In a paper in the September issue of Gut, researchers from the Division of Gastroenterology at the Azienda Ospedaliera S Camillo-Forlanini in Rome, Italy, have investigated the use of probiotic administration in the treatment of Crohn's disease.
Previous experimental studies have suggested a possible role for luminal bacteria in Crohn's disease, and so Dr C. Prantera and colleagues hypothesized that probiotics might be an alternative to antibiotics.
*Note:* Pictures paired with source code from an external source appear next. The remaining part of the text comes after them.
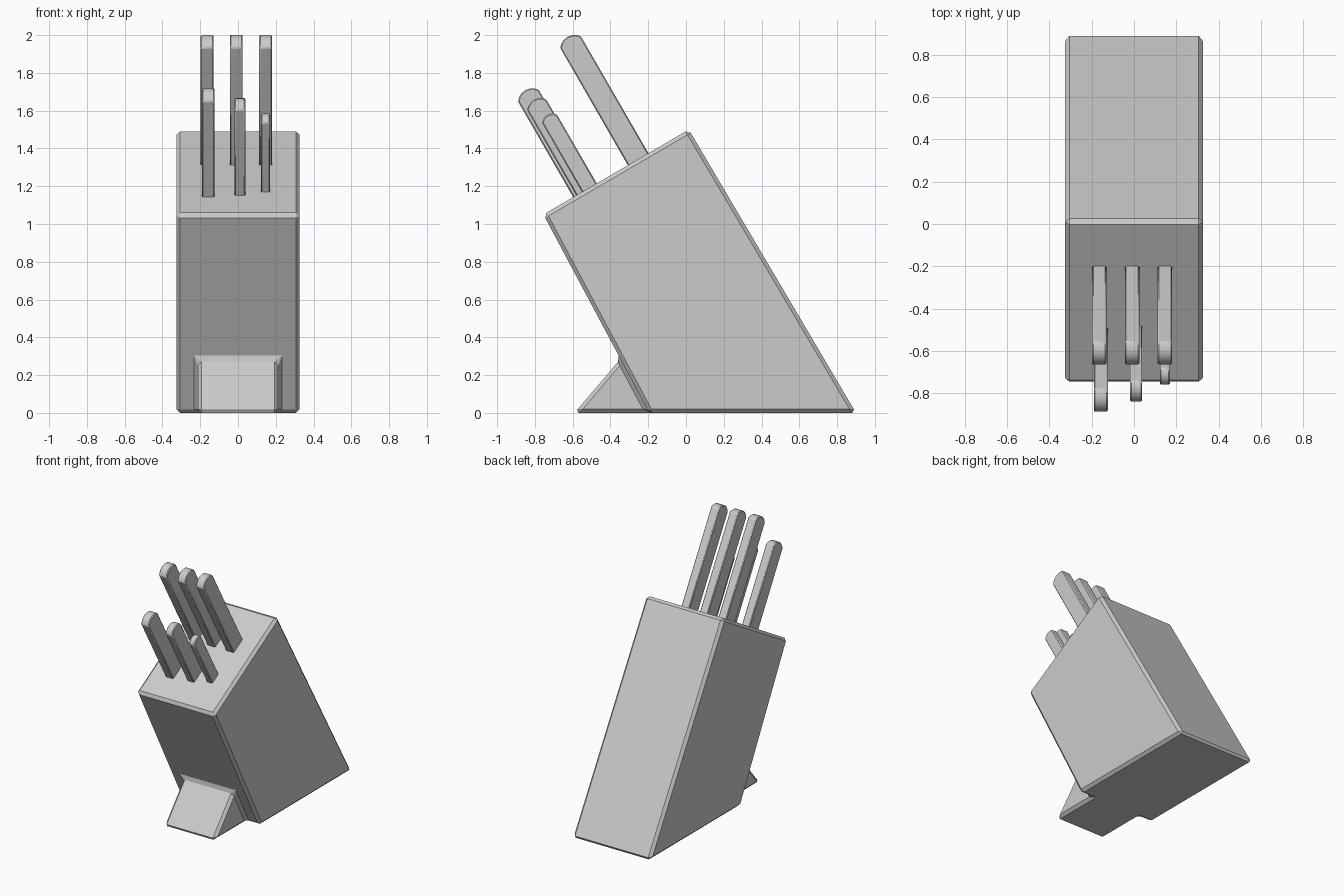
import bpy, bmesh, math

if "Cube" in bpy.data.objects:
    bpy.data.objects.remove(bpy.data.objects["Cube"])


def make_object(name, verts, faces, bevel, segments=1, smooth=False):
    mesh = bpy.data.meshes.new(name)
    mesh.from_pydata(verts, [], faces)
    bm = bmesh.new()
    bm.from_mesh(mesh)
    bmesh.ops.recalc_face_normals(bm, faces=bm.faces)
    bm.to_mesh(mesh)
    bm.free()
    obj = bpy.data.objects.new(name, mesh)
    bpy.context.collection.objects.link(obj)
    mod = obj.modifiers.new("edge_bevel", 'BEVEL')
    mod.width = bevel
    mod.segments = segments
    mod.limit_method = 'ANGLE'
    mod.angle_limit = math.radians(35)
    if smooth:
        bpy.ops.object.select_all(action='DESELECT')
        obj.select_set(True)
        bpy.context.view_layer.objects.active = obj
        bpy.ops.object.shade_smooth_by_angle(angle=math.radians(30))
    return obj


# Leaning block with the wedge foot joined into its front face
W, F = 0.326, 0.213            # half widths of block and foot
FOOT_Z = 0.285
front_bottom, front_top = (-0.195, 0.0), (-0.755, 1.05)
t = FOOT_Z / front_top[1]
foot_y = front_bottom[0] + t * (front_top[0] - front_bottom[0])
block_side = [front_bottom, (0.90, 0.0), (0.015, 1.50), front_top]
foot_side = [front_bottom, (-0.59, 0.0), (foot_y, FOOT_Z)]
verts = []
for s in (-1, 1):
    verts += [(s * W, y, z) for y, z in block_side]
    verts += [(s * F, y, z) for y, z in foot_side]
faces = [
    (0, 1, 2, 3), (7, 8, 9, 10),            # block sides
    (1, 2, 9, 8), (2, 3, 10, 9),            # back, top
    (0, 3, 10, 7, 11, 13, 6, 4),            # front around the foot
    (0, 1, 8, 7, 11, 12, 5, 4),             # underside with the foot
    (4, 5, 6), (11, 12, 13), (5, 6, 13, 12),  # foot
]
make_object("knife_block", verts, faces, 0.02)


# Knife handles: domed profile in the tilted frame of the top face
def handle(name, x, half_x, u, half_u, v_edge, dome, v_base=1.26, steps=6):
    c, s = math.cos(math.radians(30)), math.sin(math.radians(30))
    radius = (half_u ** 2 + dome ** 2) / (2 * dome)
    sweep = math.asin(half_u / radius)
    profile = [(u - half_u, v_base)]
    for i in range(steps + 1):
        a = sweep * (2 * i / steps - 1)
        profile.append((u + radius * math.sin(a),
                        v_edge + dome - radius * (1 - math.cos(a))))
    profile.append((u + half_u, v_base))
    n = len(profile)
    verts = [(x + k * half_x, c * p - s * q, s * p + c * q)
             for k in (-1, 1) for p, q in profile]
    faces = [tuple(range(n)), tuple(range(n, 2 * n))]
    faces += [(i, (i + 1) % n, n + (i + 1) % n, n + i) for i in range(n)]
    make_object(name, verts, faces, 0.006, smooth=True)


# Back row of three equal long handles
for i, x in enumerate((-0.164, -0.009, 0.146)):
    handle(f"long_handle_{i + 1}", x, 0.034, 0.452, 0.063, 2.005, 0.033)

# Front row, shrinking from left to right
handle("large_handle", -0.157, 0.033, 0.117, 0.063, 1.872, 0.033)
handle("medium_handle", 0.010, 0.029, 0.131, 0.058, 1.808, 0.030)
handle("small_handle", 0.146, 0.024, 0.153, 0.045, 1.710, 0.023)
Dr Prantera and his fellow researchers therefore conducted a randomized, placebo-controlled study to determine if Lactobacillus GG, given by mouth for 1 year, could prevent Crohn's recurrent lesions after surgery, or could reduce the severity of such lesions.
Patients operated on for Crohn's disease, in whom all of the diseased gut had been removed, were randomly allocated to receive 12 billion colony-forming units of Lactobacillus or identical placebo for 1 year.
| Endoscopic recurrence;|
- patients receiving Lactobacillus, 60%
- patients receiving placebo, 35%
| Gut |
Ileocolonoscopy was performed at the end of the trial or at the onset of symptoms.
Endoscopic recurrence was defined as grade 2 or higher, according to Rutgeerts scoring system.
A total of 8 of the 45 patients were excluded from the trial for reasons of non-compliance (n = 3) or due to protocol violations (n = 5).
Clinical recurrence was ascertained in 3 (16.6%) patients who received Lactobacillus and in 2 (10.5%) who received placebo.
Of the 15 patients in clinical remission and on Lactobacillus, 9 (60%) had endoscopic recurrence. This compared with 6 of 17 (35%) on placebo.
The researchers found no significant differences in the severity of the lesions between the 2 groups.
They conclude that Lactobacillus GG seems neither to prevent endoscopic recurrence at 1 year, nor reduce the severity of recurrent lesions.